= Task =
A single figure is required: the number of lines in the data below that hold the word "True".

= Provided data =
-----

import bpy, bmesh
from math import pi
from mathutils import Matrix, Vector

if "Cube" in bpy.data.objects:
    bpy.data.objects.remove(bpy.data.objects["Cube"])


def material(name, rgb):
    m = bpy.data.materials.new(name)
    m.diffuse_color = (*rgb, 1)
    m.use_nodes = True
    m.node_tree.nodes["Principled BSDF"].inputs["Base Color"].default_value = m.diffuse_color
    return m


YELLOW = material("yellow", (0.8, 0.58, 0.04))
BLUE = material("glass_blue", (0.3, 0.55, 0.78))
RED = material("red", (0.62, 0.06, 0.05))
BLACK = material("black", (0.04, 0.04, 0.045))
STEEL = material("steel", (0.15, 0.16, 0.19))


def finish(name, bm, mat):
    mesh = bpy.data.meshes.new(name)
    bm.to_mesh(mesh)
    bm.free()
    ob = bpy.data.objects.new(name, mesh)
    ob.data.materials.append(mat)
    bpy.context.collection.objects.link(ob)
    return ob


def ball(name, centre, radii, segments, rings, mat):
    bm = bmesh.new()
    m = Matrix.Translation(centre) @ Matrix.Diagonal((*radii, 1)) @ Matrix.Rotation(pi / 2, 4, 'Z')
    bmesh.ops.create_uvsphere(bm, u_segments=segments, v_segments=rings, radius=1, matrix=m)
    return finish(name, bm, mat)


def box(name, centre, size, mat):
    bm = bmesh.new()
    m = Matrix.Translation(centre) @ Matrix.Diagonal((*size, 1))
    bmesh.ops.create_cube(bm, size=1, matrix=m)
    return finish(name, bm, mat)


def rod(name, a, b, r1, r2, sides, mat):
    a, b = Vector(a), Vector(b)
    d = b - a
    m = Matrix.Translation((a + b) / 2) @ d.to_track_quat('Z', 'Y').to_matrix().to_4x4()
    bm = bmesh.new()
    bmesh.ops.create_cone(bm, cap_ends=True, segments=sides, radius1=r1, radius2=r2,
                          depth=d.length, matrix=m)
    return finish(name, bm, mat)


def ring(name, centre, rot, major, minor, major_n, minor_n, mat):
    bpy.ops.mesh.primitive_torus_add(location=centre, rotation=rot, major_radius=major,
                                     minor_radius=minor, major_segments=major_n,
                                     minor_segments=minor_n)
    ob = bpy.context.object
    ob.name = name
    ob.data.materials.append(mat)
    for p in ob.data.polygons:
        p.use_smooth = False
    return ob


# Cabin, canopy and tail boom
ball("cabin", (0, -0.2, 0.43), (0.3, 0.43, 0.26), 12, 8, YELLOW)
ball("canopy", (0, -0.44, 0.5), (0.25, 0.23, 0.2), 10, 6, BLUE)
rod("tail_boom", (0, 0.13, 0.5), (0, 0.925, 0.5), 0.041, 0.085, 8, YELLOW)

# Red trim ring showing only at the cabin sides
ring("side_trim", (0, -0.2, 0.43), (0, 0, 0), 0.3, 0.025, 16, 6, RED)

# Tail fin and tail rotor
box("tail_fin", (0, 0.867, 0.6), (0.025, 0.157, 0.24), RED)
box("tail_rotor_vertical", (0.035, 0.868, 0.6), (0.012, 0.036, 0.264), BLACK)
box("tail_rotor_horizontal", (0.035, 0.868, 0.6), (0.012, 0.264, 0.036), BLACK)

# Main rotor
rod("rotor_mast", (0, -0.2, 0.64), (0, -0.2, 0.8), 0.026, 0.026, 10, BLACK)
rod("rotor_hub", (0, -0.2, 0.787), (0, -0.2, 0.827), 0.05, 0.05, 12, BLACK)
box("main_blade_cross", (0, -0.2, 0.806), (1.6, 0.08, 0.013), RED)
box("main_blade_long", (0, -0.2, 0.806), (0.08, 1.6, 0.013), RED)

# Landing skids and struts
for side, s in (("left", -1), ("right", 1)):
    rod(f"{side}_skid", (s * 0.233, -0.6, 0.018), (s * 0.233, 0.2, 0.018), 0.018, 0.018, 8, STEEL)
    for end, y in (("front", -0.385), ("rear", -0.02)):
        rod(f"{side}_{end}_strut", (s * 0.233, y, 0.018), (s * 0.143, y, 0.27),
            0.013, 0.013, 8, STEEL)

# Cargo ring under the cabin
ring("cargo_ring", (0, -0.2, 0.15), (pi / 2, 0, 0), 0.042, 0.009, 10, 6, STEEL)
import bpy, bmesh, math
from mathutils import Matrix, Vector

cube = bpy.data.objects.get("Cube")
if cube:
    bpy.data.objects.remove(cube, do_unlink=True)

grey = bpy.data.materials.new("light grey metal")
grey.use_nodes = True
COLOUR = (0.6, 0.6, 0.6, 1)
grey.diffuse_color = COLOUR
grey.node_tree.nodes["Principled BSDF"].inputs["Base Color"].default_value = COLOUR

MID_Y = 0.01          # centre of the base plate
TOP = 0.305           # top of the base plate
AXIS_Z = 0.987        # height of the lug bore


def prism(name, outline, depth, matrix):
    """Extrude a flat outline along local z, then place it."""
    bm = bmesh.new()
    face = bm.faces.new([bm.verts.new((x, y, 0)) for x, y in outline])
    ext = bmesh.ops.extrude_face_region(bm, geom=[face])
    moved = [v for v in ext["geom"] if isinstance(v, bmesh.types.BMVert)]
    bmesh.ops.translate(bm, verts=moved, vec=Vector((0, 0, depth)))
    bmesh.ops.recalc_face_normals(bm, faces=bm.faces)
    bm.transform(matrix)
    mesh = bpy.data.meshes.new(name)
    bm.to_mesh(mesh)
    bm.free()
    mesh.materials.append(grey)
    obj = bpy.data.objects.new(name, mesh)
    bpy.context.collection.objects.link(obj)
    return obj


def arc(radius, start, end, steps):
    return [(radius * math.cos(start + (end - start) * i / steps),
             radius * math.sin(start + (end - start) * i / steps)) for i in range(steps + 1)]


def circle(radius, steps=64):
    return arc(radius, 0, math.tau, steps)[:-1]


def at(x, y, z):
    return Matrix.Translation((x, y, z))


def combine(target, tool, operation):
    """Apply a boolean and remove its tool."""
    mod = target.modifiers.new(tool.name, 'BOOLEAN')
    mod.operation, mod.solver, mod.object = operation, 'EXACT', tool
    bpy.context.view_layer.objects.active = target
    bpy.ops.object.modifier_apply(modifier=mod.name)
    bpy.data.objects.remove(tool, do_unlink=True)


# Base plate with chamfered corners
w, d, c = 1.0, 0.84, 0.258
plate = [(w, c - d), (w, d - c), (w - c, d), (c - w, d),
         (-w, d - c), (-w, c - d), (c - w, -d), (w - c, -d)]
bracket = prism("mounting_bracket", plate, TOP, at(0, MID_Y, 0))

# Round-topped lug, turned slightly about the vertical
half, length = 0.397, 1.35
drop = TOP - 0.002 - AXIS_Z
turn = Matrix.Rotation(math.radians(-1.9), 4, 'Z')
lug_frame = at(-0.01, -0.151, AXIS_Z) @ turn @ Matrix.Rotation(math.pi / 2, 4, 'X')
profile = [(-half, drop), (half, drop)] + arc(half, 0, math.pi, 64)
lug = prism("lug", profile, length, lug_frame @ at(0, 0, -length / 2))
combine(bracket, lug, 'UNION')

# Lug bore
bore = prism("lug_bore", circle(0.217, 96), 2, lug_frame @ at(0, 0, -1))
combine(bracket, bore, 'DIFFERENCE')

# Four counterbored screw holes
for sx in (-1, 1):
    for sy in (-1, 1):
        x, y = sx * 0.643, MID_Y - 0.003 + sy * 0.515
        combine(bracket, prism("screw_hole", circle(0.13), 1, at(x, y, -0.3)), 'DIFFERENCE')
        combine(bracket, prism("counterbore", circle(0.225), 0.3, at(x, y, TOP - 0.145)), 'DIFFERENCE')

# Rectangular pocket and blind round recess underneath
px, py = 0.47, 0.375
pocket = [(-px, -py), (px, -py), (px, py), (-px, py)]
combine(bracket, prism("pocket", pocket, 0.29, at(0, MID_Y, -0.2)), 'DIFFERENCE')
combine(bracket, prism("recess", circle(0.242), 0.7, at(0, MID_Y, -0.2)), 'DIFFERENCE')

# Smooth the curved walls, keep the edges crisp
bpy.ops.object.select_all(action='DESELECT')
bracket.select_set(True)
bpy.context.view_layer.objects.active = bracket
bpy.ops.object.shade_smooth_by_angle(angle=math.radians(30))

-----

= Response to the task =
6